Section 179 Deduction. In addition to the bonus depreciation extension, the Act enhanced the small business expensing rules of Section 179. In order to help small businesses quickly recover the cost of certain capital expenses, small business taxpayers may elect to deduct the cost of these expenditures in the year of acquisition, in lieu of recovering these costs over time through depreciation. Previously, Congress increased the amount that small businesses could deduct for capital expenditures incurred in 2008 and 2009 to $250,000 and increased the phase-out threshold for 2008 to $800,000.
The new law increases the maximum deduction under Section 179 to $500,000 for capital expenditures incurred in 2010. Also, the phase-out of the deduction does not begin until qualifying fixed asset additions exceed $2 million. Under current law, in 2011 the Section 179 deduction limitation is set to revert to $25,000 and the phase-out threshold will revert to $200,000.
While this new law can greatly reduce your taxable income, you should also consider the impact of Section 179 deductions on your shareholders before electing to expense items using Section 179. The first area to consider is the active income limitation. In order to take a deduction under Section 179, the taxpayer must have active trade or business net income. This limitation is first applied at the corporate level, meaning that S corporations that have a taxable loss are not eligible to expense fixed assets under Section 179.
However, the limitation is also applied at the shareholder level. This means that the S corporation's shareholders must either 1) be active in the operations of the business and therefore they would be able to treat the pass-through income of the corporation as active trade or business income, or 2) they must have other active income at the individual level that could be used to offset the Section 179 deduction. Examples of active trade or business income include wages, Schedule C income, or income from other pass-through entities in which the taxpayer actively participates.
In addition, estates and certain trusts are generally unable to deduct Section 179 expense. The limitations of deductibility at the shareholder level may reduce or eliminate the benefit of making the Section 179 deduction on the S corporation tax return.

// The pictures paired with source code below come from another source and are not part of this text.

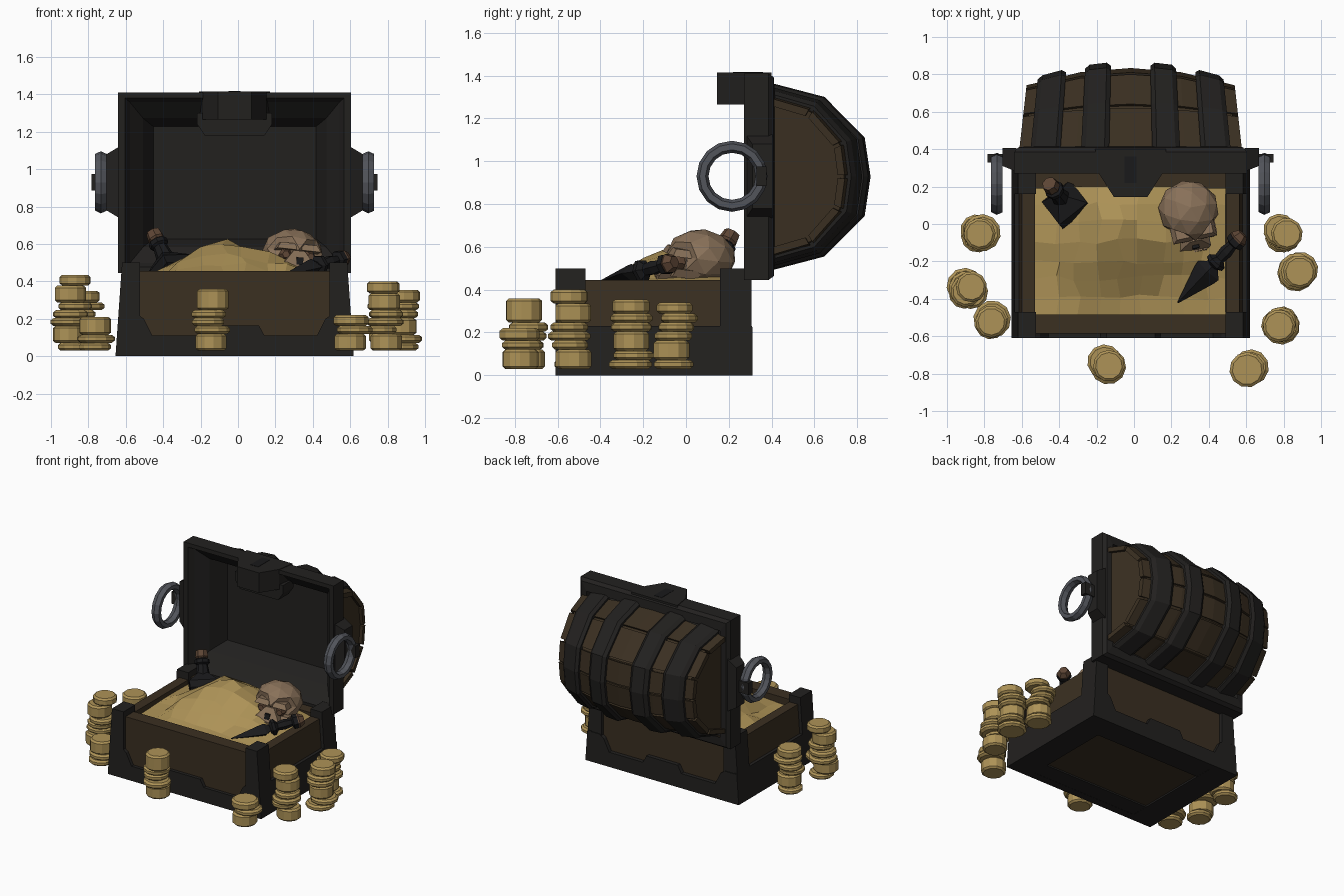
import bpy, bmesh, math, random
from mathutils import Vector, Matrix, Euler

if "Cube" in bpy.data.objects:
    bpy.data.objects.remove(bpy.data.objects["Cube"])

random.seed(4)
CX = -0.018                      # chest centre line

def mat(name, *rgb):
    m = bpy.data.materials.new(name)
    m.diffuse_color = (*rgb, 1)
    m.use_nodes = True
    m.node_tree.nodes["Principled BSDF"].inputs["Base Color"].default_value = m.diffuse_color
    return m

DARK, BLACK = mat("dark_iron", .016, .0148, .0138), mat("black", .01, .01, .011)
WOOD, CORK = mat("wood", .043, .029, .0155), mat("cork", .11, .06, .035)
GOLD, STEEL = mat("gold", .42, .29, .095), mat("steel", .085, .09, .105)
BONE = mat("bone", .25, .165, .1)

def finish(name, bm, m):
    me = bpy.data.meshes.new(name)
    bm.to_mesh(me)
    bm.free()
    me.materials.append(m)
    bpy.context.collection.objects.link(bpy.data.objects.new(name, me))

def mesh(name, verts, faces, m, M=None):
    bm = bmesh.new()
    vs = [bm.verts.new(M @ Vector(v) if M else v) for v in verts]
    for f in faces:
        bm.faces.new([vs[i] for i in f])
    bmesh.ops.recalc_face_normals(bm, faces=bm.faces)
    finish(name, bm, m)

def loft(name, rings, m, M=None, caps=True):
    """Skin equal-length closed sections."""
    n = len(rings[0])
    faces = [(k*n+i, k*n+(i+1) % n, (k+1)*n+(i+1) % n, (k+1)*n+i)
             for k in range(len(rings)-1) for i in range(n)]
    if caps:
        faces += [tuple(range(n)), tuple((len(rings)-1)*n+i for i in range(n))]
    mesh(name, [p for r in rings for p in r], faces, m, M)

def rect(x0, x1, y0, y1, z):
    return [(x0, y0, z), (x1, y0, z), (x1, y1, z), (x0, y1, z)]

def box(name, x0, x1, y0, y1, z0, z1, m, M=None):
    loft(name, [rect(x0, x1, y0, y1, z0), rect(x0, x1, y0, y1, z1)], m, M)

def lathe(name, prof, n, m, M=None):
    """prof: (radius, z) pairs."""
    loft(name, [[(r*math.cos(2*math.pi*i/n), r*math.sin(2*math.pi*i/n), z)
                 for i in range(n)] for r, z in prof], m, M)

def aim(a, b):
    a, b = Vector(a), Vector(b)
    return Matrix.Translation(a) @ (b-a).to_track_quat('Z', 'Y').to_matrix().to_4x4()

def out(z):                      # half width of the tapering base
    return .637 - .07*z

# --- base: wooden walls and floor ---
for y0, y1, n in ((-.585, -.485, "front_wall"), (.19, .28, "back_wall")):
    loft(n, [rect(CX-.605, CX+.605, y0, y1, .02), rect(CX-.575, CX+.575, y0, y1, .455)], WOOD)
box("floor_panel", CX-.5, CX+.5, -.5, .2, .012, .05, WOOD)

# --- base: iron bands, corner posts, underside frame ---
half = [(.13, .165), (.16, .11), (.44, .11), (.485, .2), (.52, .225), (out(.225), .225), (.637, 0)]
outline = half + [(-x, z) for x, z in reversed(half)]
for y0, y1, n in ((-.61, -.55, "front_band"), (.25, .31, "back_band")):
    loft(n, [[(CX+x, y, z) for x, z in outline] for y in (y0, y1)], DARK)
for s in (-1, 1):
    loft("side_wall", [rect(CX+s*.51, CX+s*x, -.55, .25, z) for x, z in ((.612, .02), (.582, .445))], WOOD)
    loft("side_band", [rect(CX+s*.59, CX+s*out(z), -.609, .309, z) for z in (0, .23)], DARK)
    for y0, y1 in ((-.61, -.47), (.16, .305)):
        loft("corner_post", [rect(CX+s*.507, CX+s*out(z), y0, y1, z) for z in (.1, .5)], DARK)
    box("underside_rail_side", CX+s*.44, CX+s*.63, -.6, .3, 0, .03, DARK)
for y0, y1 in ((-.6, -.42), (.12, .3)):
    box("underside_rail", CX-.45, CX+.45, y0, y1, .001, .03, DARK)

# --- treasure heap ---
NX, NY = 10, 8
gv = []
for j in range(NY):
    for i in range(NX):
        x, y = -.53 + 1.02*i/(NX-1), -.49 + .69*j/(NY-1)
        h = .40 + .215*math.exp(-((x+.13)**2/(.06 if x < -.13 else .11) + (y+.02)**2/.09))
        h += .06*math.exp(-((x-.25)**2/.07 + y*y/.1))
        k = .022 if 0 < i < NX-1 and 0 < j < NY-1 else 0
        gv.append((x+random.uniform(-k, k), y+random.uniform(-k, k), h+random.uniform(-k, k)*.7))
mesh("gold_heap", gv, [(j*NX+i, j*NX+i+1, (j+1)*NX+i+1, (j+1)*NX+i)
                       for j in range(NY-1) for i in range(NX-1)], GOLD)

# --- lid: barrel of planks and straps ---
LY, LZ = .40, .928
PROF = [(0, -.44), (.25, -.375), (.44, -.185), (.468, 0), (.44, .185), (.25, .375), (0, .44)]

def lid_pt(x, p, s):
    """Lid point: bulges at mid length, ends lean inwards with depth."""
    y, z = p[0]*s*(1-.6*x*x), p[1]*s*(1-.3*x*x)
    return (CX + x*(1-.19*y), LY+y, LZ+z)

for a, b in zip(PROF, PROF[1:]):
    a, b = Vector(a), Vector(b)
    p, q = a.lerp(b, .05), a.lerp(b, .95)
    loft("lid_plank", [[lid_pt(x, p, .93), lid_pt(x, q, .93), lid_pt(x, q, .84), lid_pt(x, p, .84)]
                       for x in (-.595, -.29, 0, .29, .595)], WOOD)
n = len(PROF)
mesh("lid_core", [lid_pt(x, p, .895) for x in (-.565, -.28, 0, .28, .565) for p in PROF],
     [(k*n+i, k*n+i+1, (k+1)*n+i+1, (k+1)*n+i) for k in range(4) for i in range(n-1)]
     + [tuple(range(n)), tuple(range(4*n, 5*n))], WOOD)
for s in (-1, 1):
    for x0, x1 in ((.115, .265), (.375, .535)):
        loft("lid_strap", [[lid_pt(s*x, p, t) for x, t in
                            ((x0, .96), (x0+.025, 1), (x1-.025, 1), (x1, .96), (x1, .88), (x0, .88))]
                           for p in PROF], DARK)

# --- lid: iron rim with tapering hollow inside ---
def lid_rect(hx, hz, y):
    return [(CX-hx, y, LZ-hz), (CX+hx, y, LZ-hz), (CX+hx, y, LZ+hz), (CX-hx, y, LZ+hz)]

loft("lid_rim", [lid_rect(*r) for r in (
    (.555, .40, .415), (.60, .465, .41), (.623, .483, .385), (.623, .483, .27),
    (.585, .452, .27), (.56, .43, .31), (.49, .345, .39), (.435, .30, .52))], DARK, caps=False)
mesh("lid_lining", lid_rect(.435, .30, .52), [(0, 1, 2, 3)], DARK)

# --- lock plate on the rim ---
lock = [(.19, .40), (.17, .27), (.09, .145), (-.09, .145), (-.17, .27), (-.19, .40)]
loft("lock_plate", [[(CX+x, y, z) for x, y in lock] for z in (1.265, 1.415)], DARK)
loft("lock_hasp", [rect(CX-x, CX+x, .275, .40, z) for x, z in ((.16, 1.18), (.2, 1.24), (.2, 1.3))], DARK)
box("key_slot", CX-.032, CX+.032, .22, .36, 1.40, 1.417, BLACK)

# --- ring handles with mounts ---
for s in (-1, 1):
    loft("handle_mount", [[(CX+s*x, y, z) for y, z in
                           ((y0, .93-h), (.405, .93-h), (.405, .93+h), (y0, .93+h))]
                          for x, h, y0 in ((.61, .195, .28), (.685, .15, .31))], DARK)
    box("handle_clip", CX+s*.66, CX+s*.765, .33, .375, .885, .975, DARK)
    loft("ring_handle", [[(CX+s*.715 + .035*math.cos(b), .215+(.138+.028*math.sin(b))*math.cos(a),
                           .93+(.138+.028*math.sin(b))*math.sin(a))
                          for b in [math.pi*(j+.5)/3 for j in range(6)]]
                         for a in [math.pi*i/8 for i in range(17)]], STEEL, caps=False)

# --- coin stacks: x, y, top height ---
for x, y, top in ((-.825, -.05, .35), (-.89, -.35, .435), (-.77, -.53, .21), (-.155, -.75, .36),
                  (.62, -.76, .22), (.775, -.53, .40), (.885, -.25, .355), (.80, -.05, .34)):
    z, k = .03, random.randint(0, 2)
    while z < top-.001:
        thick = k % 4 == 2
        t = .09 if thick else .042
        t = t if top-z-t > .03 else top-z
        r = .085 if thick else random.uniform(.083, .102)
        M = Matrix.Translation((x+random.uniform(-.022, .022), y+random.uniform(-.022, .022), z)) \
            @ Matrix.Rotation(random.random(), 4, 'Z')
        lathe("coin", [(r*.84, 0), (r, .012), (r, t-.012), (r*.84, t)], 11, GOLD, M)
        z, k = z+t, k+1

# --- skull ---
S = Matrix.Translation((.295, .06, .55)) @ Euler([math.radians(a) for a in (-7, 6, 12)]).to_matrix().to_4x4()
bm = bmesh.new()
bmesh.ops.create_icosphere(bm, subdivisions=2, radius=1)
for v in bm.verts:
    c = Vector((v.co.x*(.165 + .02*min(v.co.y, 0)), v.co.y*.165 + .01, v.co.z*.13 + .005))
    for s in (-1, 1):            # sink the eye sockets
        if (c - Vector((s*.065, -.14, -.025))).length < .055:
            c.y += .05
    v.co = S @ c
finish("skull_cranium", bm, BONE)
loft("skull_upper_jaw", [rect(-.065, .065, -.195, -.03, -.115), rect(-.085, .085, -.185, -.02, -.08),
                         rect(-.03, .03, -.155, -.02, -.005)], BONE, S)
box("skull_nose", -.018, .018, -.188, -.15, -.085, -.045, BLACK, S)
for s in (-1, 1):
    lathe("skull_eye", [(.034, 0), (.038, .03), (.02, .06)], 6, CORK, S @ aim((s*.062, -.085, -.03), (s*.075, -.2, -.03)))
    loft("skull_cheek", [rect(s*.07, s*.115, -.14, -.02, -.095),
                         rect(s*.08, s*.13, -.125, 0, -.055)], BONE, S)
    loft("skull_brow", [rect(s*.015, s*.12, -.15, -.06, .0), rect(s*.015, s*.1, -.135, -.06, .035)], BONE, S)
for i in range(5):
    box("skull_tooth", -.062+i*.026, -.042+i*.026, -.2, -.17, -.15, -.1, BONE, S)

# --- bottle with cork ---
B = aim((-.345, .085, .43), (-.445, .205, .645))
lathe("bottle_body", [(.11, 0), (.135, .02), (.135, .07), (.05, .13)], 4, BLACK, B @ Matrix.Rotation(.75, 4, 'Z'))
lathe("bottle_neck", [(.05, .11), (.038, .19), (.052, .2), (.052, .225), (.035, .235)], 8, BLACK, B)
lathe("bottle_cork", [(.034, .23), (.046, .245), (.04, .29)], 7, CORK, B)

# --- dagger with a flattened blade ---
D = aim((.235, -.42, .43), (.585, -.05, .53))
lathe("dagger_blade", [(.004, 0), (.07, .21), (.075, .24), (.03, .285)], 4, BLACK, D @ Matrix.Diagonal((1, .6, 1, 1)))
lathe("dagger_grip", [(.03, .275), (.055, .29), (.055, .31), (.03, .33), (.036, .38), (.028, .43), (.05, .44), (.05, .47)], 6, BLACK, D)
lathe("dagger_pommel", [(.045, .46), (.05, .48), (.03, .515)], 6, CORK, D)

As discussed above, you should consider the effect on your shareholders prior to utilizing the bonus depreciation and Section 179 expense provisions. However, if you determine that it is beneficial to utilize the provisions, your bank may want to consider making fixed asset acquisitions prior to the end of the year because bonus depreciation is set to expire and the Section 179 deduction limitations are set to decrease substantially beginning in 2011.